- As volatility has picked up in equities, it’s become increasingly important to identify specific areas of the stock market poised for strength.
- Bank of America Merrill Lynch is highly constructive in the near-term on one group that has everything going for it at the moment.
When market selloffs hit, it’s usually the smaller, less liquid stocks that get hurt the most.
But last month, when the stock market suffered its first 10% correction in years, the opposite happened. Large-cap companies actually fell more than their small-cap counterparts, bucking conventional wisdom.
And if they didn’t already have enough going for them, small-caps proceeded to beat their larger peers on the way back up. Now, the group’s double dip of resilience and good fortune has it poised to shatter records.
So how did small-caps find themselves in this situation? Bank of America Merrill Lynch equity strategist Dan Suzuki has identified three main drivers.
First, he notes that the relative illiquidity seen in small-caps actually benefited them during the early-February market meltdown, which was worsened by forced selling in volatility products. Since small-caps are more thinly traded, they weren’t as vulnerable to sharp, sudden price movements.
Second, Suzuki highlights tax reform as having an outsized positive impact on small-caps. He says the group, on average, paid higher taxes before the cuts, and will therefore see a bigger profitability boost.
Third, he argues the escalating prospect of a global trade war will favor more domestically focused companies, such as small-caps. It’s a dynamic that’s already played out since President Donald Trump first announced tariffs on steel and aluminum, with small-caps outperforming broader indexes.
Beyond those three factors and looking forward, Suzuki says small-caps are more appealing on a valuation basis. He bases this on how much small-cap prices have contracted since November, noting that both mid- and large-cap indexes have seen more moderate pullbacks, making them expensive by comparison.
Don’t believe Suzuki? Well, he has company on Wall Street, with Goldman Sachs also espousing the positive characteristics of small-caps. In the weeks following February’s 10% correction, Goldman highlighted small-caps as one of the two best stock market bets, on an investment factor basis.

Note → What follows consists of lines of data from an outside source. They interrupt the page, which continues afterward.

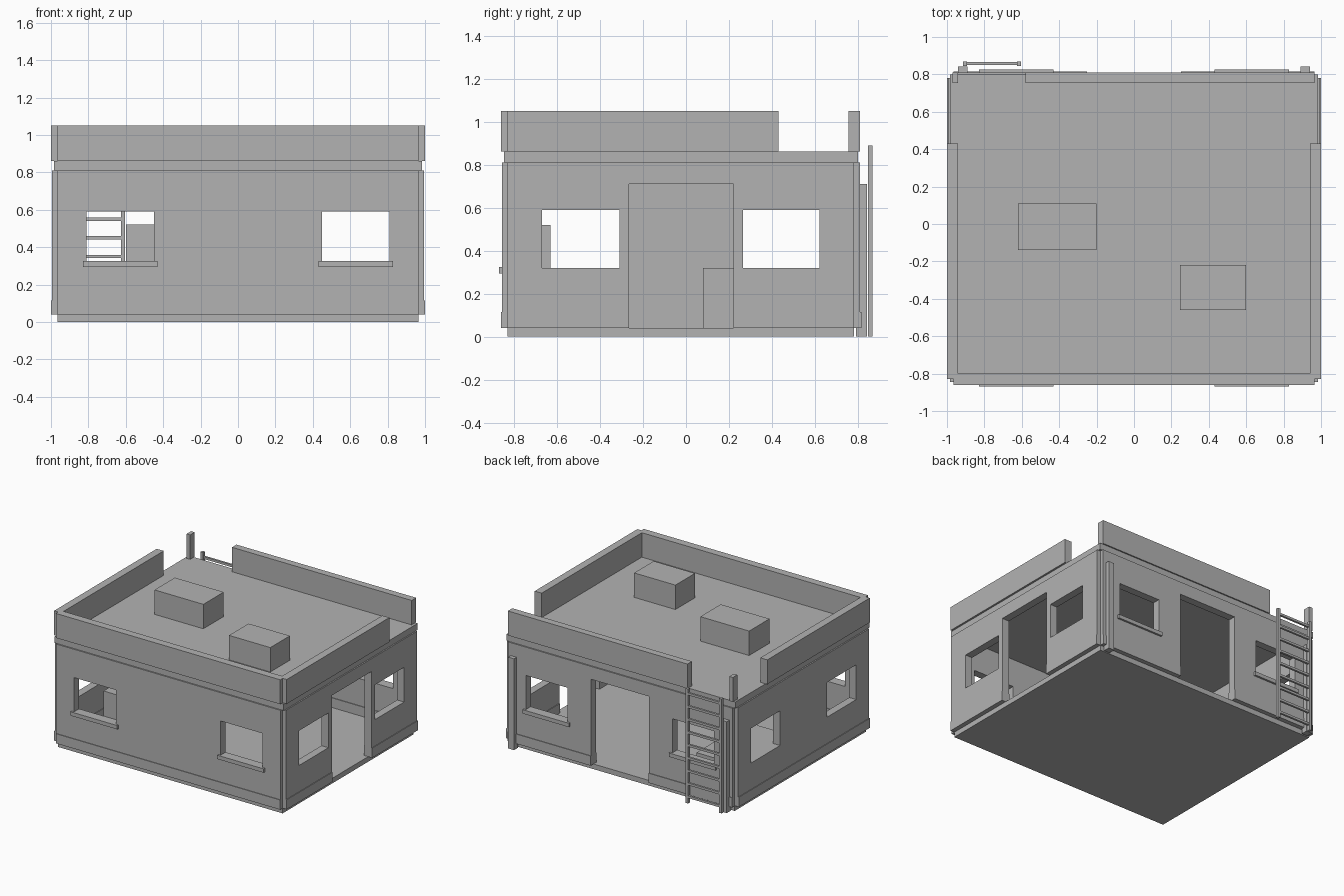
import bpy, bmesh
from mathutils import Vector

if "Cube" in bpy.data.objects:
    bpy.data.objects.remove(bpy.data.objects["Cube"])

grey = bpy.data.materials.new("plain_grey")
grey.diffuse_color = (0.45, 0.45, 0.45, 1)
grey.use_nodes = True
grey.node_tree.nodes["Principled BSDF"].inputs["Base Color"].default_value = grey.diffuse_color


def finish(name, bm):
    bmesh.ops.recalc_face_normals(bm, faces=bm.faces[:])
    me = bpy.data.meshes.new(name)
    bm.to_mesh(me)
    bm.free()
    me.materials.append(grey)
    ob = bpy.data.objects.new(name, me)
    bpy.context.collection.objects.link(ob)
    return ob


def box(name, x0, x1, y0, y1, z0, z1):
    bm = bmesh.new()
    bmesh.ops.create_cube(bm, size=1)
    for v in bm.verts:
        v.co = ((x0 + x1) / 2 + v.co.x * (x1 - x0),
                (y0 + y1) / 2 + v.co.y * (y1 - y0),
                (z0 + z1) / 2 + v.co.z * (z1 - z0))
    return finish(name, bm)


def wall(name, axis, a, b, u0, u1, z0, z1, openings):
    """Slab from a to b across `axis`, running u0..u1, with rectangular openings."""
    us = sorted({u0, u1} | {o[i] for o in openings for i in (0, 1)})
    zs = sorted({z0, z1} | {o[i] for o in openings for i in (2, 3) if z0 < o[i] < z1})
    point = (lambda u, z: (a, u, z)) if axis == 'x' else (lambda u, z: (u, a, z))
    bm = bmesh.new()
    grid = [[bm.verts.new(point(u, z)) for z in zs] for u in us]
    for i in range(len(us) - 1):
        for j in range(len(zs) - 1):
            u, z = (us[i] + us[i + 1]) / 2, (zs[j] + zs[j + 1]) / 2
            if not any(o[0] < u < o[1] and o[2] < z < o[3] for o in openings):
                bm.faces.new((grid[i][j], grid[i + 1][j], grid[i + 1][j + 1], grid[i][j + 1]))
    bmesh.ops.delete(bm, geom=[v for v in bm.verts if not v.link_faces], context='VERTS')
    ext = bmesh.ops.extrude_face_region(bm, geom=bm.faces[:], use_keep_orig=True)
    shift = Vector((b - a, 0, 0)) if axis == 'x' else Vector((0, b - a, 0))
    bmesh.ops.translate(bm, vec=shift,
                        verts=[g for g in ext['geom'] if isinstance(g, bmesh.types.BMVert)])
    return finish(name, bm)


# Openings: (start, end, bottom, top)
long_windows = [(-0.81, -0.45, 0.325, 0.59), (0.45, 0.81, 0.325, 0.59)]
side_windows = [(-0.67, -0.31, 0.32, 0.59), (0.265, 0.62, 0.32, 0.59)]
back_door = [(-0.25, 0.25, 0.0, 0.71)]
side_door = [(-0.265, 0.22, 0.0, 0.71)]

# Floor and roof slabs
box("floor_slab", -0.965, 0.965, -0.83, 0.78, 0, 0.04)
box("roof_slab", -0.985, 0.985, -0.845, 0.80, 0.81, 0.86)

# Walls, each with a slightly thicker skirting band
walls = [
    ("front", 'y', -0.855, -0.795, -0.965, 0.965, long_windows, []),
    ("back", 'y', 0.75, 0.81, -0.965, 0.965, long_windows + back_door, back_door),
    ("left", 'x', -0.995, -0.935, -0.83, 0.78, side_windows, []),
    ("right", 'x', 0.935, 0.995, -0.83, 0.78, side_windows + side_door, side_door),
]
for name, axis, a, b, u0, u1, holes, doors in walls:
    wall(name + "_wall", axis, a, b, u0, u1, 0.04, 0.81, holes)
    wall(name + "_skirting", axis, a - 0.005, b + 0.005, u0, u1, 0.04, 0.115, doors)

# Window sills on front and back
for side, y0, y1 in (("front", -0.87, -0.80), ("back", 0.755, 0.825)):
    for label, x0 in (("left", -0.83), ("right", 0.43)):
        box(f"{side}_{label}_sill", x0, x0 + 0.40, y0, y1, 0.295, 0.325)

# Parapets, open at the back corners and at the ladder
box("front_parapet", -0.965, 0.965, -0.86, -0.80, 0.86, 1.05)
for s, label in ((-1, "left"), (1, "right")):
    x0, x1 = sorted((s * 0.94, s))
    box(label + "_parapet", x0, x1, -0.83, 0.43, 0.86, 1.05)
box("back_parapet", -0.58, 0.965, 0.755, 0.81, 0.86, 1.05)
box("back_parapet_post", -0.97, -0.94, 0.755, 0.81, 0.86, 1.05)

# Rooftop units
box("large_roof_unit", -0.62, -0.20, -0.14, 0.11, 0.86, 1.05)
box("small_roof_unit", 0.245, 0.60, -0.46, -0.22, 0.86, 1.05)

# Posts against the back wall
for s, label in ((-1, "left"), (1, "right")):
    x0, x1 = sorted((s * 0.89, s * 0.94))
    box(label + "_back_post", x0, x1, 0.79, 0.842, 0, 0.71)

# Ladder
for label, x0 in (("outer", -0.915), ("inner", -0.625)):
    box(label + "_ladder_rail", x0, x0 + 0.022, 0.845, 0.868, 0, 0.89)
for i in range(9):
    z = 0.05 + 0.1 * i
    box(f"ladder_rung_{i + 1}", -0.90, -0.61, 0.849, 0.865, z - 0.009, z + 0.009)

# Indoor furniture
box("cabinet", -0.60, -0.25, -0.795, -0.63, 0.04, 0.52)
box("bench", -0.935, -0.58, 0.08, 0.70, 0.04, 0.32)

“We maintain our tactically bullish stance on small-caps over large-caps given the accelerating economic and corporate profit outlook,” Suzuki wrote in a client note. “The near-term risks appear firmly to the upside.”